Restoration Guide Part 1: A Hybrid Vintage Action Man
In the first of our Action Man restoration guides we’ll focus on cleaning up this sorry looking chap and restoring him to full active duty. This Action Man body is a “hybrid” body type introduced in the 1970s and using the body of a 1960s Action Man and the head and gripping hands of the 1970s “blue pants” Action Man. You can tell it’s a hybrid by the stumpy neck post. Older versions had a longer, tapered, neck post and the “blue pants” action man had a removable neck post.
As you can see the legs are covered in paint and there’s red paint or marker pen all over to simulate blood. The first stage was to carefully chip away as much paint as I could using a scalpel without damaging the underlying body parts. As the paint was fairly thick this was quite easy to do. The next step was a general clean up to remove any dirt and try to shift some of the red pen. Using an old toothbrush and tooth paste I gently scrubbed the whole figure. I used Arm and Hammer White and Shine but I think any toothpaste will do although the baking soda in Arm and Hammer may help shift more dirt. Rinse and repeat until all the dirt and marks that are going to shift come off. This left a torso that looked like this (click to enlarge):
As you can see I’ve shifted most of the dirt and marks and the damage to the torso is clearer to see. There’s a “bullet hole” under the pectoral muscle on the left and several scratches, pin sized holes and scuff marks across the torso and waist. The rest of the body is in reasonably good condition.
Fixing The Arms
The next step is to fix up the arms. This fellow’s arms were purchased in a job lot on eBay.
I replaced the broken left arm elbow joint with a complete upper left arm. The arms and legs are marked with either L for left or R for right and a number from 1 to 7 depending on the body type the arms are for. These are L7 parts. Using a pair of pliers wrapped in tissue paper to avoid damaging the arm I pulled the broken elbow joint out and pushed the new joint in to place. Once in place I pushed on a new left forearm.
The spare right arm I had needed a bit of cleaning up. I used the same techniques I used for the torso to clean the arm up.
The wrist pegs simply push in to the wrist and click in place. After adding the arms and attaching some gripping hands that were worse for wear our poor solider looked like this:
I believe technically this body type should have a flocked head with painted eyes but I couldn’t get my hands on one so I attached an Eagle Eyes head instead. The head had also been in the wars but was basically sound and only in need of a little re-flocking. A quick scrub with some toothpaste got the marks off his face.

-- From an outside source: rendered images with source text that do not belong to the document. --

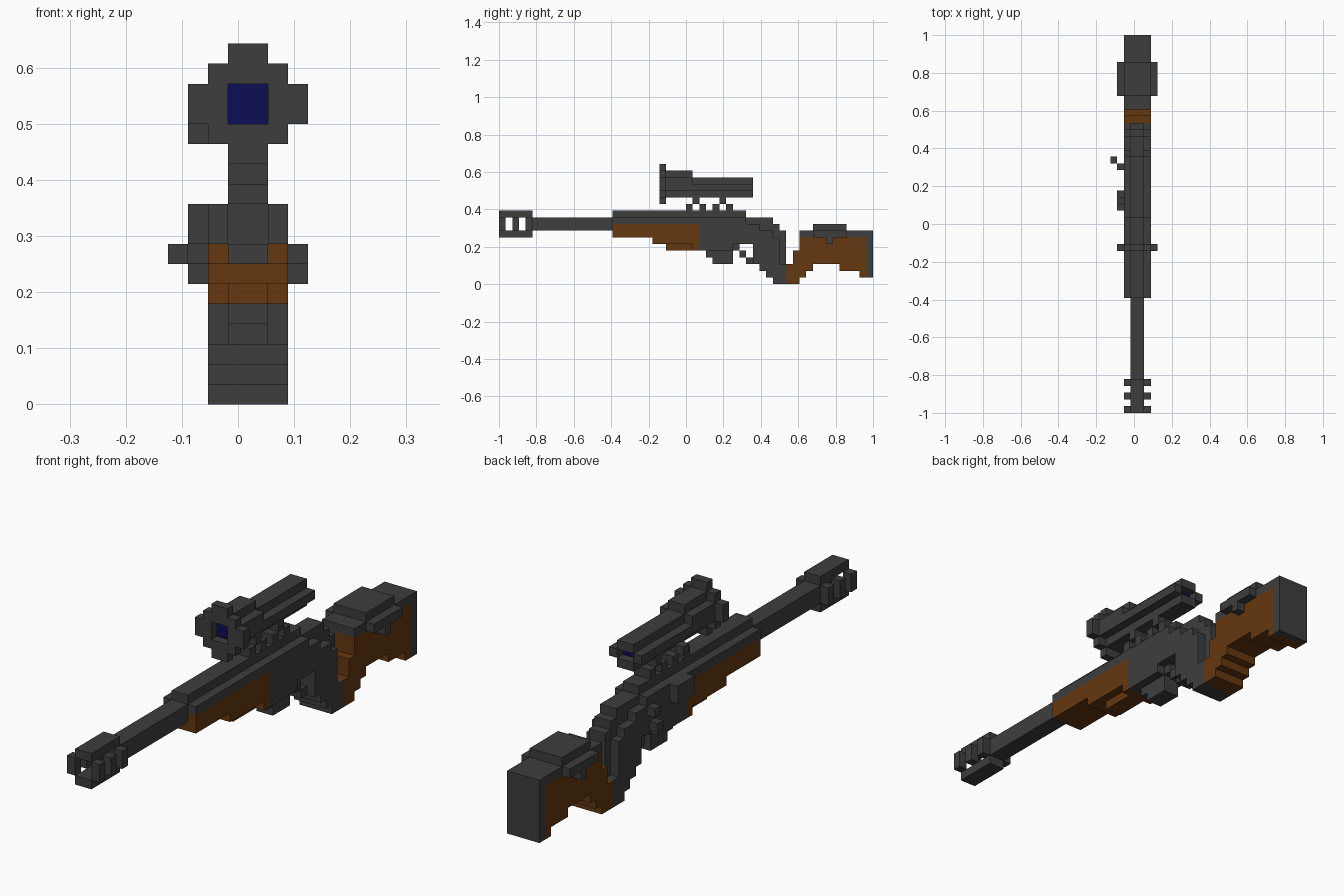
import bpy, bmesh, math
from mathutils import Vector

if "Cube" in bpy.data.objects:
    bpy.data.objects.remove(bpy.data.objects["Cube"], do_unlink=True)

U = 1 / 28                      # block size
ORIGIN = Vector((-3.5, -28, 0))  # grid corner, in blocks


def material(name, rgb):
    m = bpy.data.materials.new(name)
    m.use_nodes = True
    m.diffuse_color = (*rgb, 1)
    m.node_tree.nodes["Principled BSDF"].inputs["Base Color"].default_value = (*rgb, 1)
    return m


METAL = material("dark grey metal", (0.048, 0.048, 0.048))
WOOD = material("brown wood", (0.130, 0.039, 0.0055))
GLASS = material("dark blue glass", (0.004, 0.004, 0.089))

cells = {}   # block -> part name
parts = {}   # part name -> material


def fill(part, mat, columns, boxes):
    """Fill x ranges with boxes given as (y0, y1, z0, z1), in blocks."""
    parts[part] = mat
    for x0, x1 in columns:
        for y0, y1, z0, z1 in boxes:
            for x in range(x0, x1):
                for y in range(y0, y1):
                    for z in range(z0, z1):
                        cells[x, y, z] = part


INNER = [(3, 5)]
OUTER = [(2, 3), (5, 6)]
FULL = [(2, 6)]
WINGS = [(1, 2), (6, 7)]

# Muzzle brake and barrel
fill("muzzle_brake", METAL, INNER, [(0, 5, 7, 8), (0, 5, 10, 11)])
fill("muzzle_brake", METAL, OUTER, [(j, j + 1, 8, 10) for j in (0, 2, 4)])
fill("barrel", METAL, INNER, [(5, 17, 8, 10)])

# Wooden fore-end
fill("fore_end", WOOD, FULL, [(17, 30, 7, 9), (23, 30, 6, 7)])
fill("fore_end", WOOD, INNER, [(25, 30, 5, 6)])
fill("fore_end", WOOD, OUTER, [(29, 30, 5, 6)])

# Receiver with stepped spine and flanks
fill("receiver", METAL, INNER, [
    (17, 30, 9, 11), (30, 36, 5, 11), (36, 37, 6, 11), (37, 38, 6, 10)])
fill("receiver", METAL, OUTER, [
    (17, 30, 9, 10), (30, 35, 5, 10), (35, 37, 6, 10), (37, 38, 6, 9)])

# Magazine, trigger and guard
fill("magazine", METAL, INNER, [(31, 32, 4, 5), (32, 35, 3, 5)])
fill("trigger", METAL, INNER, [(36, 37, 4, 5)])
fill("trigger_guard", METAL, INNER, [(37, 38, 3, 4)])

# Grip, stepping down to the rear
fill("grip", METAL, INNER, [
    (38, 39, 3, 10), (39, 40, 2, 10), (40, 41, 1, 10), (41, 42, 0, 9), (42, 43, 0, 8)])
fill("grip", METAL, OUTER, [
    (38, 39, 3, 9), (39, 40, 2, 8), (40, 41, 1, 8), (41, 42, 0, 7), (42, 43, 0, 3)])

# Wooden stock with metal comb, cheek pad and butt plate
fill("stock", WOOD, FULL, [
    (43, 44, 0, 3), (44, 45, 0, 5), (45, 46, 1, 7), (46, 47, 2, 7),
    (47, 51, 3, 7), (51, 54, 2, 7), (54, 55, 1, 7)])
fill("stock_comb", METAL, FULL, [(45, 55, 7, 8)])
fill("cheek_pad", METAL, FULL, [(47, 52, 8, 9)])
fill("cheek_pad", METAL, WINGS, [(47, 52, 7, 8), (49, 50, 6, 7)])
fill("butt_plate", METAL, FULL, [(55, 56, 1, 8)])

# Side plate and bolt handle on the right flank
fill("side_plate", METAL, [(1, 2)], [(30, 33, 8, 10)])
fill("bolt_handle", METAL, [(1, 2)], [(36, 37, 8, 9)])
fill("bolt_handle", METAL, [(0, 1)], [(37, 38, 7, 8)])

# Scope mount
fill("scope_mount", METAL, INNER, [(j, j + 1, 11, 12) for j in (28, 30, 32, 34)])
fill("scope_mount", METAL, INNER, [(j, j + 1, 12, 13) for j in (29, 33)])

# Scope: front ring, wide bell, narrow tube, side knob
fill("scope_ring", METAL, INNER, [(24, 25, 12, 14), (24, 25, 16, 18)])
fill("scope_ring", METAL, OUTER, [(24, 25, 13, 17)])
fill("scope_ring", METAL, WINGS, [(24, 25, 14, 16)])
fill("scope_tube", METAL, INNER, [(25, 29, 13, 17), (29, 38, 13, 16)])
fill("scope_tube", METAL, OUTER, [(25, 29, 14, 16), (29, 38, 14, 15)])
fill("scope_knob", METAL, [(1, 2)], [(31, 32, 13, 14)])

# Lenses, set one block deep at both ends
fill("scope_lens", GLASS, INNER, [(25, 26, 14, 16), (26, 37, 14, 15)])
for x in (3, 4):
    del cells[x, 37, 14]


def build(part):
    """Make the outer skin of one part, leaving out faces between blocks."""
    bm = bmesh.new()
    verts = {}
    for cell in (c for c, p in cells.items() if p == part):
        for axis in range(3):
            for side in (0, 1):
                near = list(cell)
                near[axis] += 2 * side - 1
                if tuple(near) in cells:
                    continue
                a, b = (axis + 1) % 3, (axis + 2) % 3
                loop = []
                for da, db in ((0, 0), (1, 0), (1, 1), (0, 1)):
                    p = list(cell)
                    p[axis] += side
                    p[a] += da
                    p[b] += db
                    p = tuple(p)
                    if p not in verts:
                        verts[p] = bm.verts.new((Vector(p) + ORIGIN) * U)
                    loop.append(verts[p])
                bm.faces.new(loop if side else loop[::-1])
    bmesh.ops.dissolve_limit(bm, angle_limit=math.radians(1),
                             verts=bm.verts[:], edges=bm.edges[:])
    mesh = bpy.data.meshes.new(part)
    bm.to_mesh(mesh)
    bm.free()
    mesh.materials.append(parts[part])
    bpy.context.collection.objects.link(bpy.data.objects.new(part, mesh))


for name in parts:
    build(name)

Once dressed the bald spot on his head cannot be seen and Action Man is beginning to look like his old self again.
Replacing Action Man Hands
Now to sort out his hands. The original gripping hands were made of rubber so they do dry and perish over time and the fingers are usually the first to go and snap off. It is possible to find vintage gripping hands in good condition but I went with some reproduction hands from a 40th Anniversary Action Man (top in the picture below).

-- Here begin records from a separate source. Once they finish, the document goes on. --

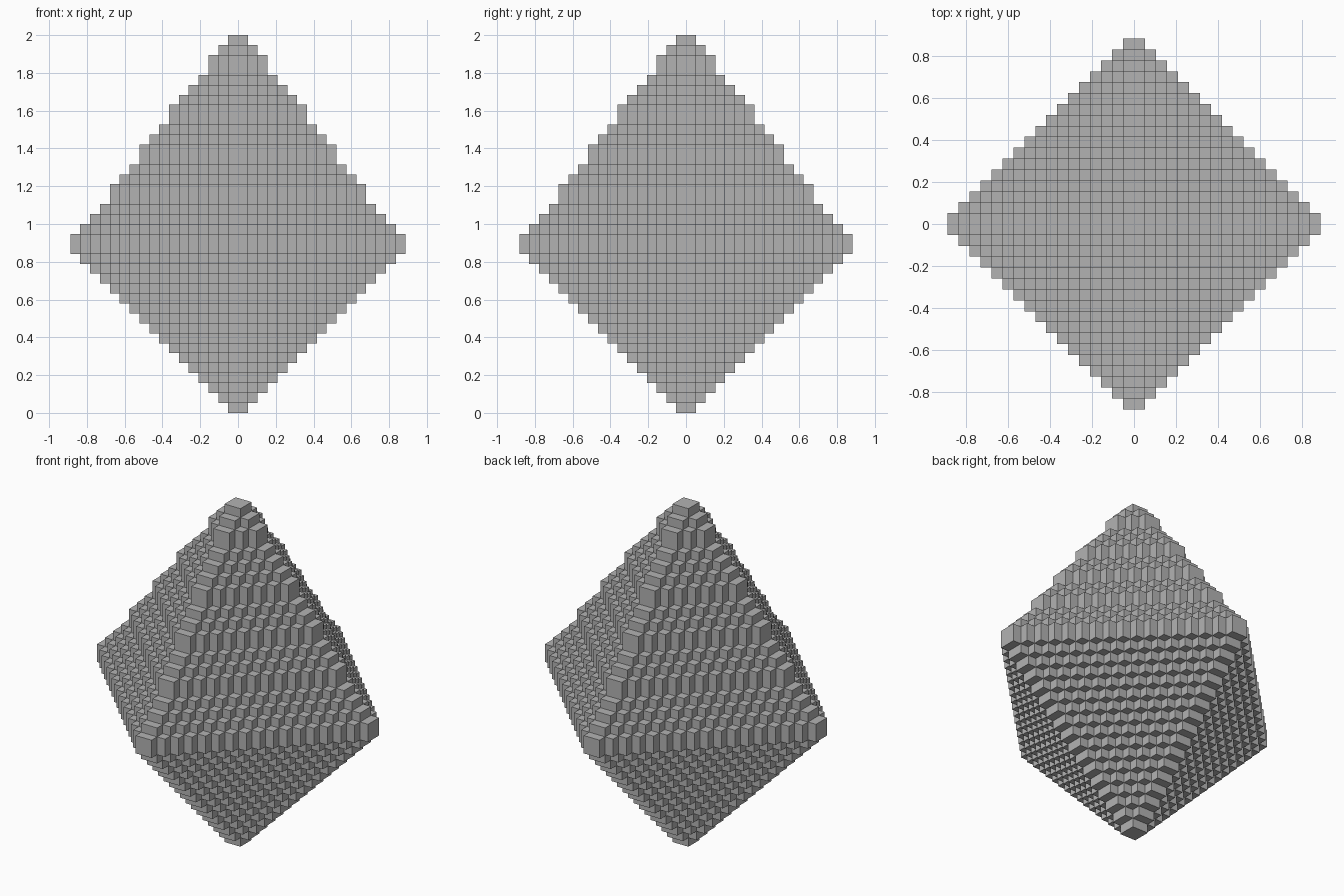
import bpy
import bmesh
from mathutils import Vector

cube = bpy.data.objects.get("Cube")
if cube:
    bpy.data.objects.remove(cube, do_unlink=True)

# Block size on each axis
CELL = Vector((0.0522, 0.0519, 2 / 38))

# Half-width, in blocks, of every layer from the bottom tip to the top tip;
# some upper layers are doubled, which makes the upper half steeper
DOUBLED = {17, 13, 10, 7, 3}
layers = list(range(1, 17))
for radius in range(17, 0, -1):
    layers += [radius] * (2 if radius in DOUBLED else 1)

# Every layer is a stepped diamond of blocks, mirrored about x and y
blocks = set()
for k, radius in enumerate(layers):
    for i in range(radius):
        for j in range(radius - i):
            for x in (i, -1 - i):
                for y in (j, -1 - j):
                    blocks.add((x, y, k))

# Skin: one square wherever a block has no neighbour
bm = bmesh.new()
corners = {}


def corner(p):
    if p not in corners:
        corners[p] = bm.verts.new([a * b for a, b in zip(p, CELL)])
    return corners[p]


for block in sorted(blocks):
    for axis in range(3):
        u, v = (axis + 1) % 3, (axis + 2) % 3
        for side in (0, 1):
            neighbour = list(block)
            neighbour[axis] += 2 * side - 1
            if tuple(neighbour) in blocks:
                continue
            ring = []
            for du, dv in ((0, 0), (1, 0), (1, 1), (0, 1)):
                p = list(block)
                p[axis] += side
                p[u] += du
                p[v] += dv
                ring.append(corner(tuple(p)))
            bm.faces.new(ring if side else ring[::-1])

mesh = bpy.data.meshes.new("stepped_crystal")
bm.to_mesh(mesh)
bm.free()
crystal = bpy.data.objects.new("stepped_crystal", mesh)
bpy.context.scene.collection.objects.link(crystal)

# Plain grey finish
grey = bpy.data.materials.new("stone_grey")
grey.use_nodes = True
colour = (0.45, 0.45, 0.45, 1)
grey.diffuse_color = colour
grey.node_tree.nodes["Principled BSDF"].inputs["Base Color"].default_value = colour
mesh.materials.append(grey)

The new wrist pegs will not push all the way in to the old wrist socket. We don’t want to force the peg in and risk cracking the arm. As we had the old wrist pegs however there was an easy solution; put the new hands on the old wrist pegs. The hands were pulled off the new wrists and slid on to the old peg. You could use a little glue to hold them in place but they sit quite well when just pushed on.

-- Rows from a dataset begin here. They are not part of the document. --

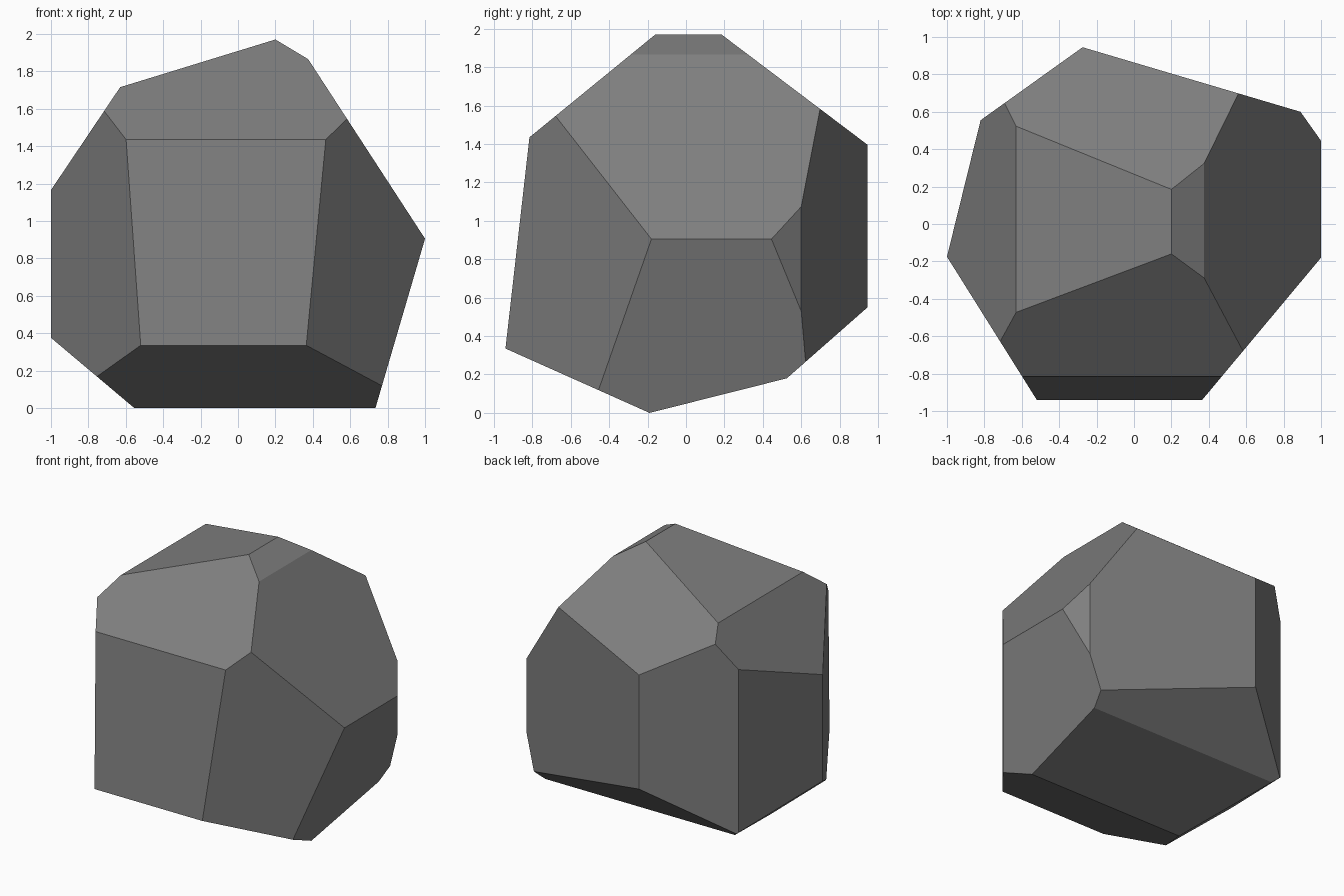
import bpy, bmesh
from mathutils import Vector

if "Cube" in bpy.data.objects:
    bpy.data.objects.remove(bpy.data.objects["Cube"])

# Silhouette edges seen along each axis; each segment is one flat cut of the stone
FRONT = [[(-1, 1.165), (-.63, 1.715), (.2, 1.97), (.375, 1.865), (1, .905), (.735, 0)],
         [(-.555, 0), (-1, .375)]]                                      # x, z
SIDE = [[(.94, .545), (.525, .18), (-.19, 0), (-.94, .335), (-.815, 1.435), (-.16, 1.97)],
        [(.185, 1.97), (.94, 1.4)]]                                     # y, z
TOP = [[(1, .445), (.89, .6), (-.275, .945), (-.82, .555), (-1, -.175), (-.52, -.94)],
       [(.365, -.94), (1, -.18)]]                                       # x, y

CENTRE = Vector((0, 0, 1))


def cut(bm, point, normal):
    """Slice the solid, keep the side with the centre and close the hole."""
    if (CENTRE - point).dot(normal) > 0:
        normal = -normal
    res = bmesh.ops.bisect_plane(bm, geom=bm.verts[:] + bm.edges[:] + bm.faces[:],
                                 dist=1e-5, plane_co=point, plane_no=normal,
                                 clear_outer=True)
    edges = [g for g in res["geom_cut"] if isinstance(g, bmesh.types.BMEdge)]
    if edges:
        bmesh.ops.edgenet_fill(bm, edges=edges)


# Rough block, then every flat cut
bm = bmesh.new()
bmesh.ops.create_cube(bm, size=4)
bmesh.ops.translate(bm, verts=bm.verts[:], vec=CENTRE)
for chains, (i, j) in ((FRONT, (0, 2)), (SIDE, (1, 2)), (TOP, (0, 1))):
    for chain in chains:
        for a, b in zip(chain, chain[1:]):
            point, normal = Vector((0, 0, 0)), Vector((0, 0, 0))
            point[i], point[j] = a
            normal[i], normal[j] = b[1] - a[1], a[0] - b[0]
            cut(bm, point, normal.normalized())
bmesh.ops.recalc_face_normals(bm, faces=bm.faces[:])

mesh = bpy.data.meshes.new("stone")
bm.to_mesh(mesh)
bm.free()
stone = bpy.data.objects.new("stone", mesh)
bpy.context.collection.objects.link(stone)

# Plain grey
grey = bpy.data.materials.new("stone grey")
grey.diffuse_color = (.21, .21, .21, 1)
grey.use_nodes = True
grey.node_tree.nodes["Principled BSDF"].inputs["Base Color"].default_value = grey.diffuse_color
mesh.materials.append(grey)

For reproduction stickers I’d recommend visiting the Action Man HQ shop.